Reconsider who’s responsible for what. It’s not normal that a workbook is just given any random Workbook object and proceeds to Close it.

Sure you can hack around the fact that you’re essentially closing the owner of the call stack, but the root of the problem is, when you have WorkbookA responsible for doing something, and that something involves opening or creating WorkbookB, then it’s WorkbookA‘s responsibility to close WorkbookB when it’s done.

Book2 has no business closing anything. Assuming the real macro actually does something more than just closing it, then it should do its thing and then let the caller decide whether to close the workbook or leave it open; Book2!Bar is given a resource that it doesn’t own: it’s beyond its responsibility to close that resource.

Maybe this can serve as a simple illustration:

Public Sub DoSomething()
    Set t = New Thing
    UseTheThing t
    t.SomeMethod ' error 91: object reference is gone!
End Sub

Private Sub UseTheThing(ByRef t As Thing)
    t.Foobar 42
    Set t = Nothing ' not your job!
End Sub

Working around the natural order of things (caller -> callee -> back to caller) is neither recommended nor useful.

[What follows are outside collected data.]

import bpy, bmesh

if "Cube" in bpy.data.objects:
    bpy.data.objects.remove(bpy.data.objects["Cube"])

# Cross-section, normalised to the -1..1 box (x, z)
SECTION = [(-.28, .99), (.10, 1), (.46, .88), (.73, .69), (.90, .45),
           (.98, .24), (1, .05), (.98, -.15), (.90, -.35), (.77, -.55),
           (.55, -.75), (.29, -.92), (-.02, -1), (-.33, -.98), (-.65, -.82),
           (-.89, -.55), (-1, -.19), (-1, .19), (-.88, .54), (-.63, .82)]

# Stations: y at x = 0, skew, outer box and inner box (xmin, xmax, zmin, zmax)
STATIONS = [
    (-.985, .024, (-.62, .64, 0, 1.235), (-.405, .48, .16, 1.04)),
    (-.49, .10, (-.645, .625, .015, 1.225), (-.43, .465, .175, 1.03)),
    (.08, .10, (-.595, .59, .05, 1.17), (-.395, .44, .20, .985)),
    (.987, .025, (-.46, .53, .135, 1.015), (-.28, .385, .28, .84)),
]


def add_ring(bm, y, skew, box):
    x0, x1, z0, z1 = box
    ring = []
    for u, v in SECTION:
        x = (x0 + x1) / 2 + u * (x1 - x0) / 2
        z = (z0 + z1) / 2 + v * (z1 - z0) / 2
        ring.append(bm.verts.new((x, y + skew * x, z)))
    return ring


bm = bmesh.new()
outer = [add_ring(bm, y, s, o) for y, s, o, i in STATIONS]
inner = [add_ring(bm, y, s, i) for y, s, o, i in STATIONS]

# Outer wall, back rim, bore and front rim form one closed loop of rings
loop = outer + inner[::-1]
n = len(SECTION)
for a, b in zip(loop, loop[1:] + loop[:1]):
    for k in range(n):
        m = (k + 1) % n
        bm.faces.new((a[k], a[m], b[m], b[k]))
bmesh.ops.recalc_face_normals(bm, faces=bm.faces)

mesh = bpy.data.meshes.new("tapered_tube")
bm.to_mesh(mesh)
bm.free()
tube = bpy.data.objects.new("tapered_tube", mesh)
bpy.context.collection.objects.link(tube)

Something is broken in the bigger picture – take a step back and fix the higher level instead of fighting the entire paradigm.


You can use Application.OnTime to accomplish this task.


Public wb As Workbook

Public Sub bar(book As Workbook)
'set the variable for the workbook we want to close - We do this because we cannot pass a workbook object
Set wb = book
'set it to call 1 second from now
Application.OnTime DateTime.DateAdd("s", 1, DateTime.Now), "CloseIt"
End Sub

Sub CloseIt()
    wb.Close False
    Debug.Print "Closed Workbook!"
    MsgBox "Closed workbook!"
End Sub